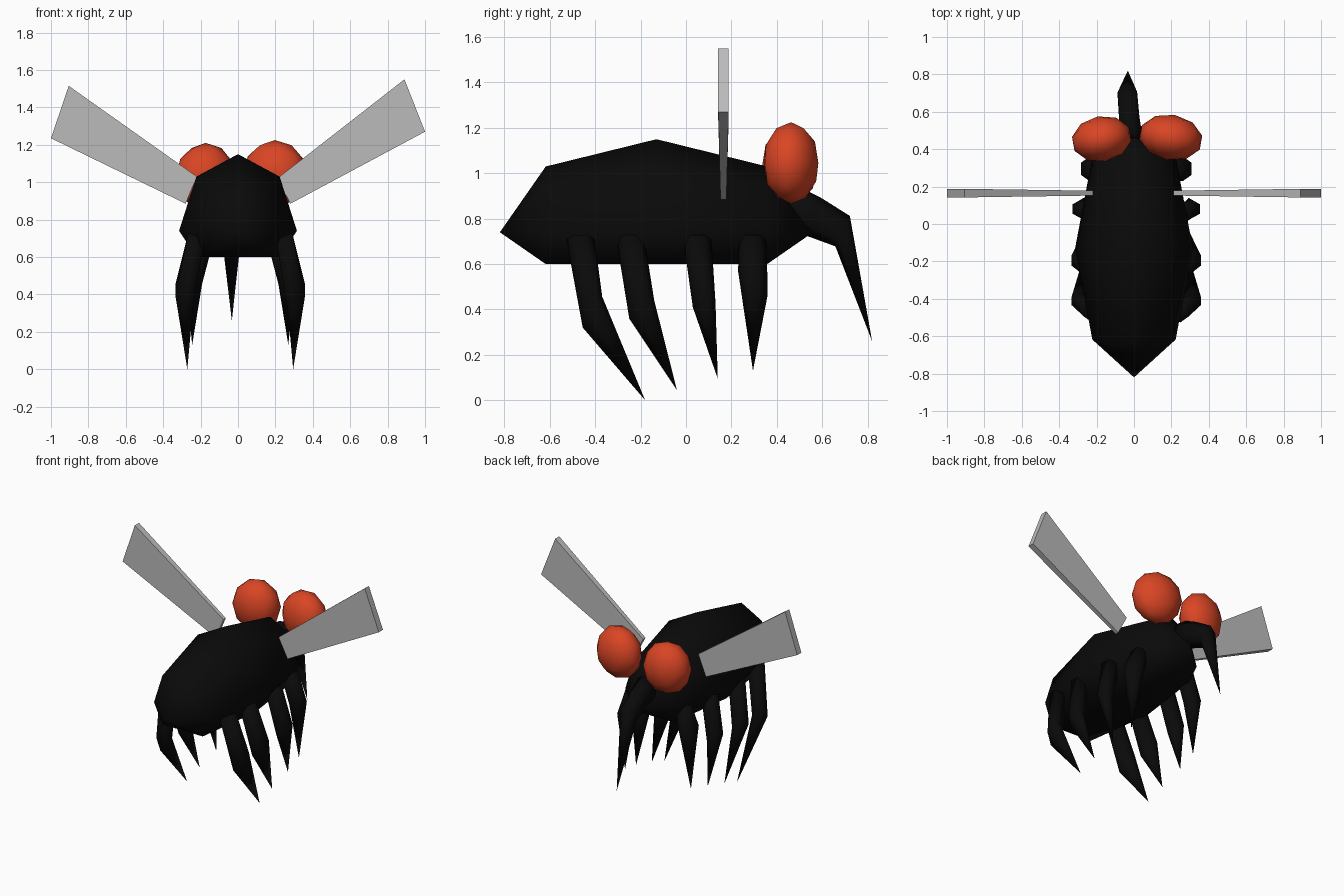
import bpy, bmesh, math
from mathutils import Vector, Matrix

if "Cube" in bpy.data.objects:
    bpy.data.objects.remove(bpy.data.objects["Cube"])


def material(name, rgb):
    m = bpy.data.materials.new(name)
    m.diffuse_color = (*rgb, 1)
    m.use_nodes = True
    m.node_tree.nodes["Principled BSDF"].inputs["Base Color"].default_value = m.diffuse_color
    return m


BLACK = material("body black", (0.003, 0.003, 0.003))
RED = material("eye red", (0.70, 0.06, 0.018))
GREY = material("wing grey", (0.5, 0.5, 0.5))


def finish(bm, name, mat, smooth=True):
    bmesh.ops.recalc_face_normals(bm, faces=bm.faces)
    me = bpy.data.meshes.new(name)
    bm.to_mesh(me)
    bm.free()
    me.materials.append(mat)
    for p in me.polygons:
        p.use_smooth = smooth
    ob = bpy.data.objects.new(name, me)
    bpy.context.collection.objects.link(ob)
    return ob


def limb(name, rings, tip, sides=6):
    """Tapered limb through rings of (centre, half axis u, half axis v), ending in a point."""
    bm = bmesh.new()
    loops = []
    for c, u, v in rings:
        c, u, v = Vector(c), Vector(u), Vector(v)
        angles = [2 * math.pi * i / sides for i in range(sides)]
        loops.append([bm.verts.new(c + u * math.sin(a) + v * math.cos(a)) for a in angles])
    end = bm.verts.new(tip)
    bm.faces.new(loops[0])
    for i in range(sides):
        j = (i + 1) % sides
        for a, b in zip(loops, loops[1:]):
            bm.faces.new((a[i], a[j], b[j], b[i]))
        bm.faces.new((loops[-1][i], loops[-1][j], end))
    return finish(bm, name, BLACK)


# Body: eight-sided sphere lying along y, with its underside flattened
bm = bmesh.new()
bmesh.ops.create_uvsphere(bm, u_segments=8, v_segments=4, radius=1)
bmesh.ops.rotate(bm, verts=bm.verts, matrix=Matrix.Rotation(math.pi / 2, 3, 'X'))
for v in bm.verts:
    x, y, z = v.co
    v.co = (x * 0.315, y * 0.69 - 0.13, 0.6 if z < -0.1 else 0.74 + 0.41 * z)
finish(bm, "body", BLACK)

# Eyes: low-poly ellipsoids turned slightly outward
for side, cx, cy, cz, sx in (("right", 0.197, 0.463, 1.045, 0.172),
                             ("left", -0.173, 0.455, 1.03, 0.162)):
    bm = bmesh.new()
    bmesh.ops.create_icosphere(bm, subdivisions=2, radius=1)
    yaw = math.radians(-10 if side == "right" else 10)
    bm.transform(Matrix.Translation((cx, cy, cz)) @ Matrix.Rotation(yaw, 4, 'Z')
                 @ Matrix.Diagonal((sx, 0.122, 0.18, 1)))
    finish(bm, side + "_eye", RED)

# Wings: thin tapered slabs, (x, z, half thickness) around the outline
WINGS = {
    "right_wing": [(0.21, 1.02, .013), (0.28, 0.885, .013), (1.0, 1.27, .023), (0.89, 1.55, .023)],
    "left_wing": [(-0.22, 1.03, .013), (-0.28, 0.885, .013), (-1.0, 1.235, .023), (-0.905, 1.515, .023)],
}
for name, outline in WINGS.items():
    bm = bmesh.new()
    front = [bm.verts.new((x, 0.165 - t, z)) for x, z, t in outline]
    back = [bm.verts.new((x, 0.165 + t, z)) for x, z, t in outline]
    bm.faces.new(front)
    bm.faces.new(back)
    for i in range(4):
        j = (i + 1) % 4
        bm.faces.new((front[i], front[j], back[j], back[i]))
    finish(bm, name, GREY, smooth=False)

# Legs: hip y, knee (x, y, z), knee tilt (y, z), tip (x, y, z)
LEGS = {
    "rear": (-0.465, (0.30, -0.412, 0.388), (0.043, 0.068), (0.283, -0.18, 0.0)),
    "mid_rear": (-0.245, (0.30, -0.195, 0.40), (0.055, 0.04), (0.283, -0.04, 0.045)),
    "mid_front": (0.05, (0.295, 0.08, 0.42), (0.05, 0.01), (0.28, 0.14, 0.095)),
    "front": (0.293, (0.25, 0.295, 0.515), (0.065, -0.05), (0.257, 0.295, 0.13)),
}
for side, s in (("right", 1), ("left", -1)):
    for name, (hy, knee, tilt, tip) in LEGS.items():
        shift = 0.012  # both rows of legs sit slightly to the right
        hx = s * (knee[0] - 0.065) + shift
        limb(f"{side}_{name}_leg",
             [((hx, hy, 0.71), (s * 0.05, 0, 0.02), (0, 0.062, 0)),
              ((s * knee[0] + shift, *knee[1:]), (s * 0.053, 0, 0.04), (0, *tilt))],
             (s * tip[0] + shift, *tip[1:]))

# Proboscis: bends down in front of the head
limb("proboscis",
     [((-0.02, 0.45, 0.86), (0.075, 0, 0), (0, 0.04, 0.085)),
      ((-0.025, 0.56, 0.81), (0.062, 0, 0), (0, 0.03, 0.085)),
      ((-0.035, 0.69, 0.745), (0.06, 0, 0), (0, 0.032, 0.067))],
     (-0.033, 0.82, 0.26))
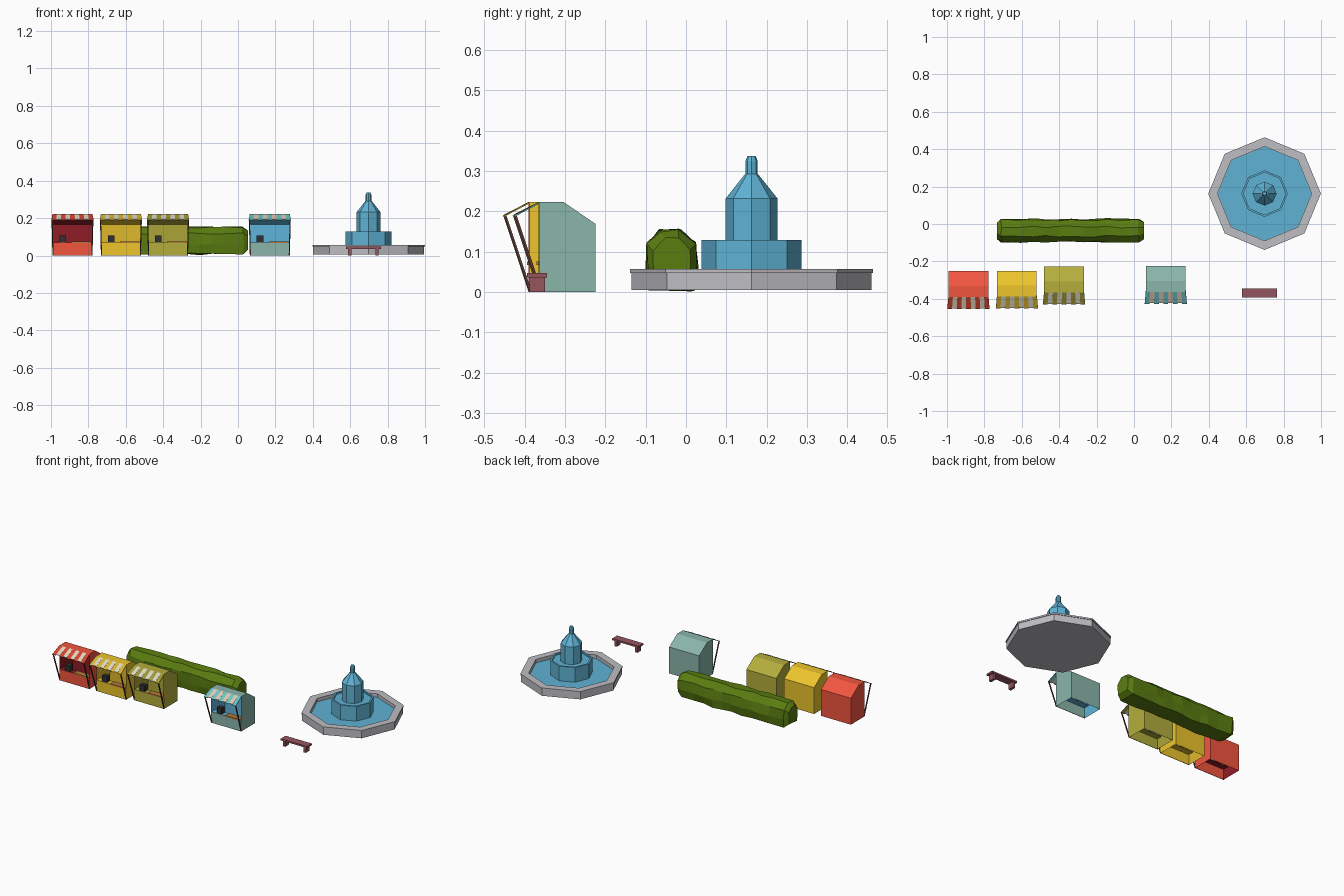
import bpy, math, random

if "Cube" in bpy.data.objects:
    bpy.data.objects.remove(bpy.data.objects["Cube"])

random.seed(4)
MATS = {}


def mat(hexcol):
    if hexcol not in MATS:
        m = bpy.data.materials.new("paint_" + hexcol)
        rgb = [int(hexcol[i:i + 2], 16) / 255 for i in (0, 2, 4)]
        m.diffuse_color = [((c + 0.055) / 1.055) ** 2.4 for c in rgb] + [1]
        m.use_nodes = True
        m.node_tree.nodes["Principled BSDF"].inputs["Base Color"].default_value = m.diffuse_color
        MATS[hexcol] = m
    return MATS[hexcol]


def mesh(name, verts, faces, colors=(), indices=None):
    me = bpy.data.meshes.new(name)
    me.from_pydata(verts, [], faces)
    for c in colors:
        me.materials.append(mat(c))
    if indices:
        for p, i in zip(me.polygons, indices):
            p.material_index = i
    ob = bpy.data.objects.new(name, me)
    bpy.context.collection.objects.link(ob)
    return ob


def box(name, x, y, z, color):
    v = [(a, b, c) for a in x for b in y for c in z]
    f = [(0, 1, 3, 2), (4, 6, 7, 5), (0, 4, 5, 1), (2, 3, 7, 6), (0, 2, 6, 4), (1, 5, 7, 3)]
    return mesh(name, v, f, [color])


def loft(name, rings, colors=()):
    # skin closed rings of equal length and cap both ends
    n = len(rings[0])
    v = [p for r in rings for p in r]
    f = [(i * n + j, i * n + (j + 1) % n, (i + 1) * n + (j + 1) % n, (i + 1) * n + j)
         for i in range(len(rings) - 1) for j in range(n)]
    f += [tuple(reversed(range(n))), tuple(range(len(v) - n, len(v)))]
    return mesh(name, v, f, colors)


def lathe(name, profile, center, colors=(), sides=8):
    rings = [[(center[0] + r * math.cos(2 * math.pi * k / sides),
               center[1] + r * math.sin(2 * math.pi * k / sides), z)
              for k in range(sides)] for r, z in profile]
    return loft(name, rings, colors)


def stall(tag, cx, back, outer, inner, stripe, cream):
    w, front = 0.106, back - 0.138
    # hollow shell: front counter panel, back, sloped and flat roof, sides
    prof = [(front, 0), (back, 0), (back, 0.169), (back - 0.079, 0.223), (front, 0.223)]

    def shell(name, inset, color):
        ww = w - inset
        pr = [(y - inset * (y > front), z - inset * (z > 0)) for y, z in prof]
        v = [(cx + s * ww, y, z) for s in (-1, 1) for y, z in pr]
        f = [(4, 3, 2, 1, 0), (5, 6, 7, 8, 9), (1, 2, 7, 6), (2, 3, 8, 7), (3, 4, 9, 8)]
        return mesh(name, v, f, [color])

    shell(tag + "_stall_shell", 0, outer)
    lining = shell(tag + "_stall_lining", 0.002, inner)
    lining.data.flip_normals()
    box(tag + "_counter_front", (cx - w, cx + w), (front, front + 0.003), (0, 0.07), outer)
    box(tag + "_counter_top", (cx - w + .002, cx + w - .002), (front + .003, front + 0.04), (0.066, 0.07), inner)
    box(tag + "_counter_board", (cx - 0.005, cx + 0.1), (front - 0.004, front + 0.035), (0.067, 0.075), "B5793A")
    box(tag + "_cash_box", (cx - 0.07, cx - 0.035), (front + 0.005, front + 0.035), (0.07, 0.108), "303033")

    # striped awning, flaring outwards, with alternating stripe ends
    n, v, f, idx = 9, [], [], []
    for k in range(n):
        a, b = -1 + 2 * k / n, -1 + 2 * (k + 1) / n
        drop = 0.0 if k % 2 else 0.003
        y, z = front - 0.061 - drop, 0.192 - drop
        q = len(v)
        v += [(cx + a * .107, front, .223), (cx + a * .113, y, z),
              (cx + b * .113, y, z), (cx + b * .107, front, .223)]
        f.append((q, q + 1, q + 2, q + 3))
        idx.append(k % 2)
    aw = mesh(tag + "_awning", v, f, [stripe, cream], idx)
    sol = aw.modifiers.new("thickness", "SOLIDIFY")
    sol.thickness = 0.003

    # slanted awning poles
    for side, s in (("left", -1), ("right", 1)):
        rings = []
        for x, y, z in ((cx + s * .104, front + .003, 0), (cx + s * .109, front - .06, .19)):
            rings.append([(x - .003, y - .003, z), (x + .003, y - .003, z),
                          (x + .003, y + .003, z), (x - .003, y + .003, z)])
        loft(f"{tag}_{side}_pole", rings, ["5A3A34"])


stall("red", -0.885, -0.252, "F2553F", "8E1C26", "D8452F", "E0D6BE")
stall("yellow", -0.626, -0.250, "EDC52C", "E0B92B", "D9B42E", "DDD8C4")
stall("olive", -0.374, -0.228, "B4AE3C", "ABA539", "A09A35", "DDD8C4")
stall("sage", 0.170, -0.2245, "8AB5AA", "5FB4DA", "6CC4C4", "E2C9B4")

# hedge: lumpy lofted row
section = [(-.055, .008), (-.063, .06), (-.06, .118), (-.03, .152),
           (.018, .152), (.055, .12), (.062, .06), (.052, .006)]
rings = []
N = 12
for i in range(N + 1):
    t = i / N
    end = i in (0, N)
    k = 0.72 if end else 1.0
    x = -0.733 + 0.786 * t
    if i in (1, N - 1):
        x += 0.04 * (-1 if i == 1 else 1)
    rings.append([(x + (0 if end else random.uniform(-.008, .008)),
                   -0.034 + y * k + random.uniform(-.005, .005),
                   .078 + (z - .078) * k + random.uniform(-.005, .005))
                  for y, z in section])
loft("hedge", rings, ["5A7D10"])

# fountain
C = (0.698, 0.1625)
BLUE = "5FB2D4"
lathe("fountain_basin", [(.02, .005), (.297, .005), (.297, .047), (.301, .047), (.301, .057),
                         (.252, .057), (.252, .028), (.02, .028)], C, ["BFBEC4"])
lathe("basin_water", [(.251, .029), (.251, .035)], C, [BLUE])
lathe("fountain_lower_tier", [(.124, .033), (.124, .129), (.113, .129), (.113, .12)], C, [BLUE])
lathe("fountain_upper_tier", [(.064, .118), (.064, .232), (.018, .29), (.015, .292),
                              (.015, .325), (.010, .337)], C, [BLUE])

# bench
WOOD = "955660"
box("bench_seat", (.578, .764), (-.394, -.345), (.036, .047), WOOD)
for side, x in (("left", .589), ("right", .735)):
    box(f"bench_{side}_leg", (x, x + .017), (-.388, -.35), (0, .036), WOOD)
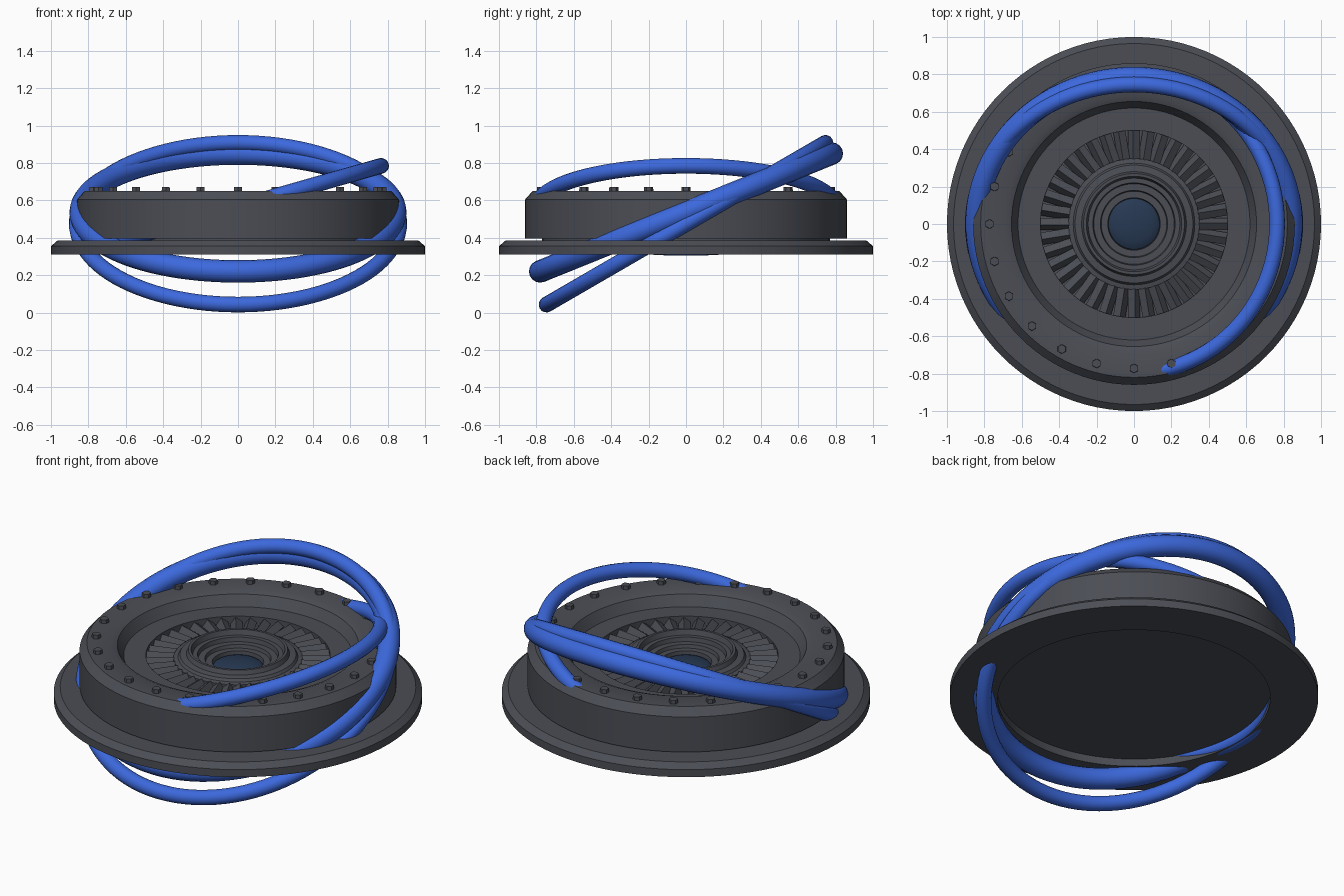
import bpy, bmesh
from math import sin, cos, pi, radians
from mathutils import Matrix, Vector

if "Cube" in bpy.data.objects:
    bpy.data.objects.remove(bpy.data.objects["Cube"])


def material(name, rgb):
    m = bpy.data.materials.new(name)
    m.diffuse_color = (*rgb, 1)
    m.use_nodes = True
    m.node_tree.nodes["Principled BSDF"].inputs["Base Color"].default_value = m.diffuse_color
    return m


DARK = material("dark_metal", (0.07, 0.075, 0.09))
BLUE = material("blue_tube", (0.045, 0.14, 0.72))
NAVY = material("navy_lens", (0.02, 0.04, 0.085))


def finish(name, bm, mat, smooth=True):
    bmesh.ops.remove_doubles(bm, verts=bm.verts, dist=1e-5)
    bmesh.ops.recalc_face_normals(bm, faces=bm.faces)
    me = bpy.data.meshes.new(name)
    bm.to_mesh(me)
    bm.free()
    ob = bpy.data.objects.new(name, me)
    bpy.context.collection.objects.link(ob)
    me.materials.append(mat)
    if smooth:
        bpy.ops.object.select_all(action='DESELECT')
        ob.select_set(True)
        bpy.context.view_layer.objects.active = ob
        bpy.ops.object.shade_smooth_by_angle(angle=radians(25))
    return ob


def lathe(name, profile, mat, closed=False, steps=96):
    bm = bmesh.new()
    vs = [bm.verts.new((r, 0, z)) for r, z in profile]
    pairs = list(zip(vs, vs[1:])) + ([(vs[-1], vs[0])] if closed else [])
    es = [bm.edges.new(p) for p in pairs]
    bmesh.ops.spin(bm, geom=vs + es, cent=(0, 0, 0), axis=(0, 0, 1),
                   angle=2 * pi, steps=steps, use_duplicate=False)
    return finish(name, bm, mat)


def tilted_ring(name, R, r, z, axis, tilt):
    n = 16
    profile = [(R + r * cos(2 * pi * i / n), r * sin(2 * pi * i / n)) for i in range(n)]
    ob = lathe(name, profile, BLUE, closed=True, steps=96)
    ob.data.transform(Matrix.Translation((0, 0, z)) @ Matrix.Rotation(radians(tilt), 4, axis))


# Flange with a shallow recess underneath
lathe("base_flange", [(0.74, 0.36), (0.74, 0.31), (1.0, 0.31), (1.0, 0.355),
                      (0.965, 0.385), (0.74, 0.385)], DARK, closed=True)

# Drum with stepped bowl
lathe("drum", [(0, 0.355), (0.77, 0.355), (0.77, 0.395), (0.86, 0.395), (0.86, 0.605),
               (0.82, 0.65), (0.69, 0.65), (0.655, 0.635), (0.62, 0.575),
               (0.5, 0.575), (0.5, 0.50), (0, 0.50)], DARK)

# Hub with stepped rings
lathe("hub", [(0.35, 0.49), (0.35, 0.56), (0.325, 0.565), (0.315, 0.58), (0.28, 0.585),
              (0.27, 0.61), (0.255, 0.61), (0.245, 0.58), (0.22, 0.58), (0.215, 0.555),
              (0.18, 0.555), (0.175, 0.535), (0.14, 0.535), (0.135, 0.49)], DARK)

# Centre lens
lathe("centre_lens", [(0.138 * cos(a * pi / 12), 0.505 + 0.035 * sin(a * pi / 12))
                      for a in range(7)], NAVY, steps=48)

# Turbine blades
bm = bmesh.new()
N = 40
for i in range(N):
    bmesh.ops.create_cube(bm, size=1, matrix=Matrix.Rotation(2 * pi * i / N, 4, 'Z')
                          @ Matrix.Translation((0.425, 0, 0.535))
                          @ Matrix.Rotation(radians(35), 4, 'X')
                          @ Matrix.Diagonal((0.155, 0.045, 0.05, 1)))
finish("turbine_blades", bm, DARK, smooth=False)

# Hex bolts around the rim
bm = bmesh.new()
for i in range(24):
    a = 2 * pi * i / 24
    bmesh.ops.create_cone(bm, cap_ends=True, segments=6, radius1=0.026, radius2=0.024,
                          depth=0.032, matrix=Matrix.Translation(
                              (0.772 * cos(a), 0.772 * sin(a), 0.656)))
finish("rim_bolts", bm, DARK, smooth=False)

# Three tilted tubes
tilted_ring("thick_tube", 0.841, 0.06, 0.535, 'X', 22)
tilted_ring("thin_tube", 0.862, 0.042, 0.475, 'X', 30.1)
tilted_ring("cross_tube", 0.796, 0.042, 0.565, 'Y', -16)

※ ※ ※

● DESCRIPTION OF THE TASK
I'd like the lines above from the one with "p.material_index = i" up to and including the one with "v = [(a, b, c) for" copied exactly, with no other lines.

● RESPONSE FOR THIS EXERCISE
            p.material_index = i
    ob = bpy.data.objects.new(name, me)
    bpy.context.collection.objects.link(ob)
    return ob


def box(name, x, y, z, color):
    v = [(a, b, c) for a in x for b in y for c in z]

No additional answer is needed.